So I started with the gains… kind of “skerry!” This is one of the things that most intimidated me in reading the manual. A gain is essentially a slow taper on the upper edge of the panel that blends the beautiful lapstrake hull to a smooth finish at the bow and stern. I used my rabbet plane to make a consistant decline to a depth of 1/8″ starting 20″ back from the bow and forward of the stern. The rabbet width of 3/8″ was easily drawn with a carpenter’s square.
I began by sharpening the rabbet plane. I had never used it, but wanted to make sure I got clean cuts as I shaved away at the beautiful okoume plywood. Next, I clamped the stern and starboard panels together, interior faces together. This helps me make sure the gains are even and provides for a little less flex in the wood when working on saw horses. After that I was ready. Sweat was pouring off my face and I hadn’t even started! I was nervous, it was my first cut!

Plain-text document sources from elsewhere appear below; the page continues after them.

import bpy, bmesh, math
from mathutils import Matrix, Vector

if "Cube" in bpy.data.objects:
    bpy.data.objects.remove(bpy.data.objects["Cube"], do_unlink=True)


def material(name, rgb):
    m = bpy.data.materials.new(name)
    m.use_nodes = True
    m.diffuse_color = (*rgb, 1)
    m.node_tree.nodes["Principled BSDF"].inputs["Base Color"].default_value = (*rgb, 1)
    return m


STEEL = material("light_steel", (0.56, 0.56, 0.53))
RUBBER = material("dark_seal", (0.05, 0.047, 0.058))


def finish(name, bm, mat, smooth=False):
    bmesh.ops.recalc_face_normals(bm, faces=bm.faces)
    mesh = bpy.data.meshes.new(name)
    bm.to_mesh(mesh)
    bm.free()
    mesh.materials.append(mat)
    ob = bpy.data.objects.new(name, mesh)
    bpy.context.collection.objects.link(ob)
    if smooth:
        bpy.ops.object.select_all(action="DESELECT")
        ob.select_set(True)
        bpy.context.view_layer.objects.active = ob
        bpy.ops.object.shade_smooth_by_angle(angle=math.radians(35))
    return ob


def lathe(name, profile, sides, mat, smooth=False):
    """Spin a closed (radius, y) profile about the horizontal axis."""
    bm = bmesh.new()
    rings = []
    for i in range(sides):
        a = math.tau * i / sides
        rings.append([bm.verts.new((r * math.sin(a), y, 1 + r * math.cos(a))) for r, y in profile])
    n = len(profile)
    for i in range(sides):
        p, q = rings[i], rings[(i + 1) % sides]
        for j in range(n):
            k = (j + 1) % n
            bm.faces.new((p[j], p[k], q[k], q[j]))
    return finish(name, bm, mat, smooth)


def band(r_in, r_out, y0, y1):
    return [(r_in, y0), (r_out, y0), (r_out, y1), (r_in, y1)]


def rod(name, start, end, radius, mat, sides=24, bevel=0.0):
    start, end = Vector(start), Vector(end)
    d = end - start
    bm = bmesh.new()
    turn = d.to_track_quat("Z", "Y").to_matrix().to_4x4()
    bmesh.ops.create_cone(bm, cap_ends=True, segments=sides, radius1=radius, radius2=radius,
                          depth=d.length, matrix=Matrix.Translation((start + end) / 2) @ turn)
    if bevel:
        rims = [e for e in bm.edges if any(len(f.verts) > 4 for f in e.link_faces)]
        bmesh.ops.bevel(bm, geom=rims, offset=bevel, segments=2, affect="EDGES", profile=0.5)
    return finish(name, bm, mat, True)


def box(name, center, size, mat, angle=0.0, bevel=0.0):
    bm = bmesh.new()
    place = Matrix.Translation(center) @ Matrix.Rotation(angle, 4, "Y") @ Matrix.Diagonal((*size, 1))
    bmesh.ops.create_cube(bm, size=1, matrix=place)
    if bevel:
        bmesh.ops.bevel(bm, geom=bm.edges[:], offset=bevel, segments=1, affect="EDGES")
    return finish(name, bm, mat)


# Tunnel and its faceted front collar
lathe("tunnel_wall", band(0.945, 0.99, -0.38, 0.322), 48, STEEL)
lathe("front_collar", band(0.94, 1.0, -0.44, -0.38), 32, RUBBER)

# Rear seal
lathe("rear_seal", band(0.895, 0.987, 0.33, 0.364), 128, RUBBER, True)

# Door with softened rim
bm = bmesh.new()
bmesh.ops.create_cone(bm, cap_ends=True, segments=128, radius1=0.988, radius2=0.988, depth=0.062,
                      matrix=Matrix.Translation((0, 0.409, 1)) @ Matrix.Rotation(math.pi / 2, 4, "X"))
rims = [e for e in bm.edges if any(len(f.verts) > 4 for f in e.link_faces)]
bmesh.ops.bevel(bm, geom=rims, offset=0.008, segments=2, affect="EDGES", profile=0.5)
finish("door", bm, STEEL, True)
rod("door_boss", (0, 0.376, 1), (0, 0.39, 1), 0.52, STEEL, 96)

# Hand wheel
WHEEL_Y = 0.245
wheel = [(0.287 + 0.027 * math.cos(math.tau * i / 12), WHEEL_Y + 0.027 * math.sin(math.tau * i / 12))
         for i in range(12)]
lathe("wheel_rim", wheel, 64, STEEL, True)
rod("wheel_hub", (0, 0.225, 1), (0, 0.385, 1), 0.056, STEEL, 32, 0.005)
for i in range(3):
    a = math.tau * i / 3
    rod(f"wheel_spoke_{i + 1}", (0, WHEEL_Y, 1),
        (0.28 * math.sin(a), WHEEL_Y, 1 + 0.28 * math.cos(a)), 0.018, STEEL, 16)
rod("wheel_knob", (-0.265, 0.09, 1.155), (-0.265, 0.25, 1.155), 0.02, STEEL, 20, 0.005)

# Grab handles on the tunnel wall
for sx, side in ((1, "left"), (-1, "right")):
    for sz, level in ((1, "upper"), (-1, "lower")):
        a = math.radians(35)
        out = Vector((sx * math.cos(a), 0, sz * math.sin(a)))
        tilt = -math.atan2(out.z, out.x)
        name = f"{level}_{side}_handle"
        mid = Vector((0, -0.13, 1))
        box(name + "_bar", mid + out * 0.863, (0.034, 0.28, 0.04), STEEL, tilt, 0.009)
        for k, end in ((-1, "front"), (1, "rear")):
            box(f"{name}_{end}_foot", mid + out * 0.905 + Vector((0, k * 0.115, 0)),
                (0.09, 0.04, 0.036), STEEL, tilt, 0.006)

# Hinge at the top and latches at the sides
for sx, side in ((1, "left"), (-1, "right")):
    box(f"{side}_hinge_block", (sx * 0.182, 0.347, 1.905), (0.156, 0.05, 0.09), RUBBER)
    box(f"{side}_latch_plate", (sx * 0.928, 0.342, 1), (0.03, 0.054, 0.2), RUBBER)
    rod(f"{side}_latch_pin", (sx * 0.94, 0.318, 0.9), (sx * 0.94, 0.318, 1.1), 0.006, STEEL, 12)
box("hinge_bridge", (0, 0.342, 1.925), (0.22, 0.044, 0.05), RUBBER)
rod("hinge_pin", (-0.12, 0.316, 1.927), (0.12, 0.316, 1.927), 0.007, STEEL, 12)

As I pulled the plane down the veneer and watched the excess peel away, I was relieved. It wasn’t as intimidating as I had thought. I worked meticulously, alternating between the plane, sandpaper, and a straight edge to ensure the “ramp” was smooth and true. I worked slowly, but after about an hour I had finished the bow and stern of both #1 panels. I was very concerned with the depth of the gains as both the manual and other build blogs commented about the problems with shallow gains. A shallow gain can result in excessive sanding on the exterior of the bow or stern, leading to an unattractive removal of the exterior veneer. This isn’t a big deal if you paint the exterior, but I am not entirely certain if I plan to paint the boat or finish it bright.
I learned a very important lesson in creating the gains. Use a fence! It can be a simple as a straightedge clamped on the wood. I cut all my gains freehand, using only my pencil drawn line as a guide. When I finished I saw my 24″ roofing square hanging on the wall. That would have made an excellent fence to guide the plane! The next panels will use it…
Time Spent: 1.0 Hour
Total Time In Build: 1.5 Hours